## Problem details
Where the listing below has a line with "tool.hide_render = True", write out exactly that line and every line after it, stopping after the line with "bpy.ops.object.shade_smooth_by_angle(angle=math.radians(30))".

= = =

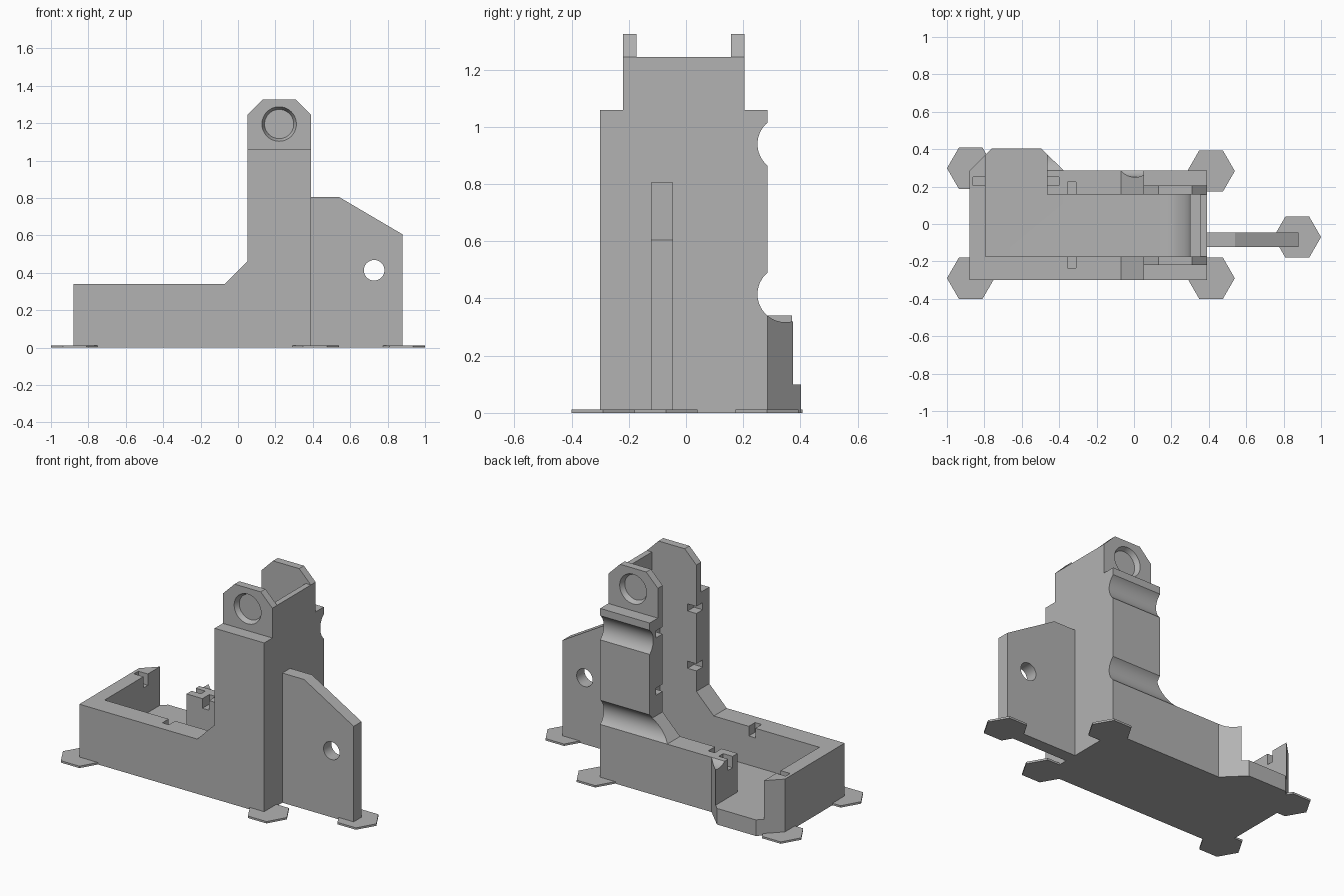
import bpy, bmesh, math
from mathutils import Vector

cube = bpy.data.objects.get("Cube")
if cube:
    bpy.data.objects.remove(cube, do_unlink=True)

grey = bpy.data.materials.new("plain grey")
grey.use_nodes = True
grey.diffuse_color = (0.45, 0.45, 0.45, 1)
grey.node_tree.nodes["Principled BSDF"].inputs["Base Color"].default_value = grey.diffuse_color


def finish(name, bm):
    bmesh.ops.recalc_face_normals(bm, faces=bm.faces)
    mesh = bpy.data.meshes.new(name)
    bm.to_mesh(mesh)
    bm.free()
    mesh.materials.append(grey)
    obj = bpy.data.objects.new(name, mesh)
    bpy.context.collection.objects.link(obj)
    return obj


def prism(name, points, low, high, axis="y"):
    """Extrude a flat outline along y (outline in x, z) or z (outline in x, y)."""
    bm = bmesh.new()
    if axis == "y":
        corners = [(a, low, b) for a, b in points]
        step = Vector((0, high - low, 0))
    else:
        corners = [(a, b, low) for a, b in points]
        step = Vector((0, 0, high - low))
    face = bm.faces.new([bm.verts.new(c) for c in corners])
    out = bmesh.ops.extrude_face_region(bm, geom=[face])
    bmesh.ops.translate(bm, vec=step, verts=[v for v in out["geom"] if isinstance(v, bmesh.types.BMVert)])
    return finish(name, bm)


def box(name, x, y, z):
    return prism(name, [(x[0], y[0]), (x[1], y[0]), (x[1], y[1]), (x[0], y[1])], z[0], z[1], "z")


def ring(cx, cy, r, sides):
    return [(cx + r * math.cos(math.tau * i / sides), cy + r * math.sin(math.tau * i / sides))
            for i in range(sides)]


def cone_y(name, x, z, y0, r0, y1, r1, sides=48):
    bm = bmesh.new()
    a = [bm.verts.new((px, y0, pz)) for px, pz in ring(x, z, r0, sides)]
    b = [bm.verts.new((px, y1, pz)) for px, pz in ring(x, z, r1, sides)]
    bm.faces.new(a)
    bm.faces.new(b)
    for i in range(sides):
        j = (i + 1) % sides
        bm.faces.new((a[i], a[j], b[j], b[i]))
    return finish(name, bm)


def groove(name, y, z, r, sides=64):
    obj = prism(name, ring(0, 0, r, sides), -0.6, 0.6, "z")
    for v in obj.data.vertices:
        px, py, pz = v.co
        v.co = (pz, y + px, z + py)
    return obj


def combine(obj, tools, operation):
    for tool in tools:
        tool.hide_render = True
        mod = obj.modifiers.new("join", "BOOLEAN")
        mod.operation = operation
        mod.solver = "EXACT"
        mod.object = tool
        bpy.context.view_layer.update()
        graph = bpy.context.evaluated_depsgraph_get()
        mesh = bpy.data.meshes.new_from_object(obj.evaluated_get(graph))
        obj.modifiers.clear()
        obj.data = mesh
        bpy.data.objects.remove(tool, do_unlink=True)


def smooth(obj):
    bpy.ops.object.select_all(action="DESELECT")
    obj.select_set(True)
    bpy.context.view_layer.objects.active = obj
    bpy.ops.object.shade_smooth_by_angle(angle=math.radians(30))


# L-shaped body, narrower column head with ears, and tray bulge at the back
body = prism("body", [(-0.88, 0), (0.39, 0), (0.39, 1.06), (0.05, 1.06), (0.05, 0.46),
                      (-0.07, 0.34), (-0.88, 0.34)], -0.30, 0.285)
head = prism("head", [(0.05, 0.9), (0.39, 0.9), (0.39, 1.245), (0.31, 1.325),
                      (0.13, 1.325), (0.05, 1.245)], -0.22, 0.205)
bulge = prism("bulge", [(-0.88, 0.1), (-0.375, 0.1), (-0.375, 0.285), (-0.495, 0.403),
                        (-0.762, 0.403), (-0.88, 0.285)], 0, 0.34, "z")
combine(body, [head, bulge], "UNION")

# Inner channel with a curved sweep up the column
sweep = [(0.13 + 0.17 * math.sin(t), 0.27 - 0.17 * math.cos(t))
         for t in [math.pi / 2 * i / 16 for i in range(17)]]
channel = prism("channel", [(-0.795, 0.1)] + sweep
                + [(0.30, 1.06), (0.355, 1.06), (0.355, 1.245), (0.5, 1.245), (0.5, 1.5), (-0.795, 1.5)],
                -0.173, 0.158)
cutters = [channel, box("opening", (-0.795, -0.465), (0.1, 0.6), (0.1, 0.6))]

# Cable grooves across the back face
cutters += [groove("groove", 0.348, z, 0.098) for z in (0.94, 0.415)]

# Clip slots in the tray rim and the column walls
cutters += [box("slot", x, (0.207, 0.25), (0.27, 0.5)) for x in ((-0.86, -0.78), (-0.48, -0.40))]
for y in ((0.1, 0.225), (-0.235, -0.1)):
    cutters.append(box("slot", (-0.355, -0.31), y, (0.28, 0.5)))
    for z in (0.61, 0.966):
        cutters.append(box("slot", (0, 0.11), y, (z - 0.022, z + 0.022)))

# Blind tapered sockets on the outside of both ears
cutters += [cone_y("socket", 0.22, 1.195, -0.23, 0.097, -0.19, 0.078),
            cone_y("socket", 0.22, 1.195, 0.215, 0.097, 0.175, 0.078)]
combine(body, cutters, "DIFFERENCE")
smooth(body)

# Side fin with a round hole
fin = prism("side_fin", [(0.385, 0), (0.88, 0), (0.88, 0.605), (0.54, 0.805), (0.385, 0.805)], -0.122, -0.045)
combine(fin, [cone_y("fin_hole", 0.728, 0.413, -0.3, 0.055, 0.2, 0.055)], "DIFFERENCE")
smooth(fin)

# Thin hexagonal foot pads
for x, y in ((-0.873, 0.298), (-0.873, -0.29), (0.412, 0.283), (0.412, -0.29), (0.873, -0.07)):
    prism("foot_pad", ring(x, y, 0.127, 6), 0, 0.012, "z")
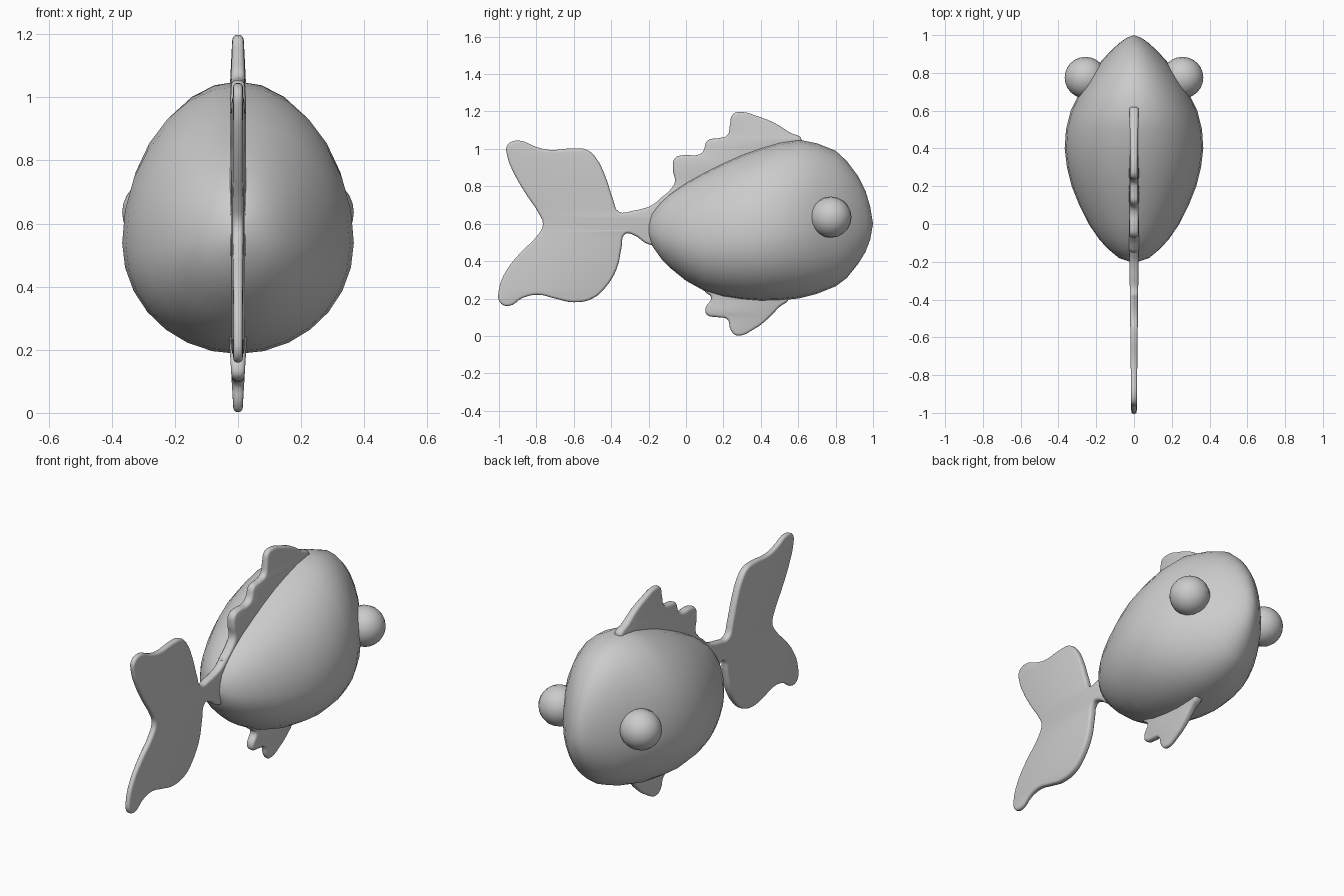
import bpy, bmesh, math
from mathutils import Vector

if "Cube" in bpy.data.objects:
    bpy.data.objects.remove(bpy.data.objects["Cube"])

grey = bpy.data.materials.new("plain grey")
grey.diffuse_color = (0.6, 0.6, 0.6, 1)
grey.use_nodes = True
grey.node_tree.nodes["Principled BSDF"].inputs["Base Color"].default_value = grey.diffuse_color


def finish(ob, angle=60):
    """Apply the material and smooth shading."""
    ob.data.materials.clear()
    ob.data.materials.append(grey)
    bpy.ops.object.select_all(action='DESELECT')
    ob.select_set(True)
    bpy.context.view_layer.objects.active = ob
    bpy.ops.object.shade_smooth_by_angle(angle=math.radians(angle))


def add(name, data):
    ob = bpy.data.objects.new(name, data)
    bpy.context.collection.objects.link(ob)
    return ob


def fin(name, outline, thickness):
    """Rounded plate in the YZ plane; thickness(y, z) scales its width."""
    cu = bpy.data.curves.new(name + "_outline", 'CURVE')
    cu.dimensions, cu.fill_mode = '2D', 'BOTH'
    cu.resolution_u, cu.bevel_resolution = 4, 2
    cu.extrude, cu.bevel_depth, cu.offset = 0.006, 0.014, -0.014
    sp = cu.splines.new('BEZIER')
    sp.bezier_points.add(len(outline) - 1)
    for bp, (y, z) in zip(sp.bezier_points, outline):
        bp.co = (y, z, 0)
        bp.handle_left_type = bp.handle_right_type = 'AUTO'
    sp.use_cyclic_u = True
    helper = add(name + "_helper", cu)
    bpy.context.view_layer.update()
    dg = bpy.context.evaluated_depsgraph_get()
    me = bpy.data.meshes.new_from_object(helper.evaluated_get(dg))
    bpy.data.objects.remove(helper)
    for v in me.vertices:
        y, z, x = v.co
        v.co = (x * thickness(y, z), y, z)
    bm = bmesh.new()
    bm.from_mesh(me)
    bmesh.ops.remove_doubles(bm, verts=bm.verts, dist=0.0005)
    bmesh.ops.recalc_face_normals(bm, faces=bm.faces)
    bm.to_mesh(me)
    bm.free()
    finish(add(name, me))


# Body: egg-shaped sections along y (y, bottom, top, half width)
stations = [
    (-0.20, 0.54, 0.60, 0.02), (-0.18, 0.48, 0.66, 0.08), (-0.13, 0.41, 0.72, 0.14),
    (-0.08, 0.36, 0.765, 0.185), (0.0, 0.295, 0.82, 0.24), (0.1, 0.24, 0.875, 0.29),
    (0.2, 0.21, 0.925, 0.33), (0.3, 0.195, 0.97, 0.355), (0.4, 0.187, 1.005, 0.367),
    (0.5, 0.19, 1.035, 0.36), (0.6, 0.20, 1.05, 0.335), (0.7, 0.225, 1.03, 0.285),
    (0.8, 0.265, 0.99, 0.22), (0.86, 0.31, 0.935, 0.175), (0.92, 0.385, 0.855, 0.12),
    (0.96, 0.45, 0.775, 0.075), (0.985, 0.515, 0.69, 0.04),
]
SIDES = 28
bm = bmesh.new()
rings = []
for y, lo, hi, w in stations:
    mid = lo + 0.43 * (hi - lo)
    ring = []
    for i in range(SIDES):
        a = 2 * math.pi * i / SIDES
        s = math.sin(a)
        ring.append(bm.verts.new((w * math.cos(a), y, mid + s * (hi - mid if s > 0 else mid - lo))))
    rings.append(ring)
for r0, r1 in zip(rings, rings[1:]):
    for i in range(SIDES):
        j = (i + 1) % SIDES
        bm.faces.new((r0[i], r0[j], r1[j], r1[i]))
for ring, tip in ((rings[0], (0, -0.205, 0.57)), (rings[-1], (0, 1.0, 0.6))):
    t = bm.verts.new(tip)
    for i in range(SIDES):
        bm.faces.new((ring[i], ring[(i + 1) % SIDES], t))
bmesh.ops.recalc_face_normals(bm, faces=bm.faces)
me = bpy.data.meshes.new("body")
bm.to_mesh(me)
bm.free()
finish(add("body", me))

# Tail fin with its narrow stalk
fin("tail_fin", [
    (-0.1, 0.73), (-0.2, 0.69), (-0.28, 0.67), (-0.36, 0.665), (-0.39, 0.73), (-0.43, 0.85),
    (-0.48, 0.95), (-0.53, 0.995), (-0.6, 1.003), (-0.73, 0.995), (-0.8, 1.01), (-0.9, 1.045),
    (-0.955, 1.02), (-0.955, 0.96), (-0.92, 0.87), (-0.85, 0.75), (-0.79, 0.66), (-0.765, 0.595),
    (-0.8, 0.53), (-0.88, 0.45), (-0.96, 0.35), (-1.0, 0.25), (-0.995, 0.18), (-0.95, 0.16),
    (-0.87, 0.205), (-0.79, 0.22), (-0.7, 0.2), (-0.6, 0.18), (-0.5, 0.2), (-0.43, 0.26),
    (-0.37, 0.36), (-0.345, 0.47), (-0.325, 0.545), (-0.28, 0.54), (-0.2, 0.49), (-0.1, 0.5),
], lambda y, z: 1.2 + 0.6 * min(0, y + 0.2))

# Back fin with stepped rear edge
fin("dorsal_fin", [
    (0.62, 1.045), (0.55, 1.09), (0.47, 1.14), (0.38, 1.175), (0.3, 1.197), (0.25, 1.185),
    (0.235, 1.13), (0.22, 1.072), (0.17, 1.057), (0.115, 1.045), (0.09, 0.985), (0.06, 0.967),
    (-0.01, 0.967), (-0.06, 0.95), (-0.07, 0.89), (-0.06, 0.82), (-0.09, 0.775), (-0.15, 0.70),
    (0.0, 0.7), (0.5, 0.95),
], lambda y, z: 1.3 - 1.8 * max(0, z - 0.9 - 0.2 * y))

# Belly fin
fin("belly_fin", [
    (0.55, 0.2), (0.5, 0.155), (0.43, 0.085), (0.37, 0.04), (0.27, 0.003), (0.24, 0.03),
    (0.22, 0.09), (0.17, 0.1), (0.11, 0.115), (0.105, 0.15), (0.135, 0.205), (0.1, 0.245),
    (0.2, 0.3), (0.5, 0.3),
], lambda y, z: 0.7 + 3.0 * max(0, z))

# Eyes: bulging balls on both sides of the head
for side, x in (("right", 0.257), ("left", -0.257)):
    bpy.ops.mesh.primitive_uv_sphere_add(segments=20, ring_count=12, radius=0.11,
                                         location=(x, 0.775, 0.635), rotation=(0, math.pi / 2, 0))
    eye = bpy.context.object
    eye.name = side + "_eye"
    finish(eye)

= = =

## Exercise response
        tool.hide_render = True
        mod = obj.modifiers.new("join", "BOOLEAN")
        mod.operation = operation
        mod.solver = "EXACT"
        mod.object = tool
        bpy.context.view_layer.update()
        graph = bpy.context.evaluated_depsgraph_get()
        mesh = bpy.data.meshes.new_from_object(obj.evaluated_get(graph))
        obj.modifiers.clear()
        obj.data = mesh
        bpy.data.objects.remove(tool, do_unlink=True)


def smooth(obj):
    bpy.ops.object.select_all(action="DESELECT")
    obj.select_set(True)
    bpy.context.view_layer.objects.active = obj
    bpy.ops.object.shade_smooth_by_angle(angle=math.radians(30))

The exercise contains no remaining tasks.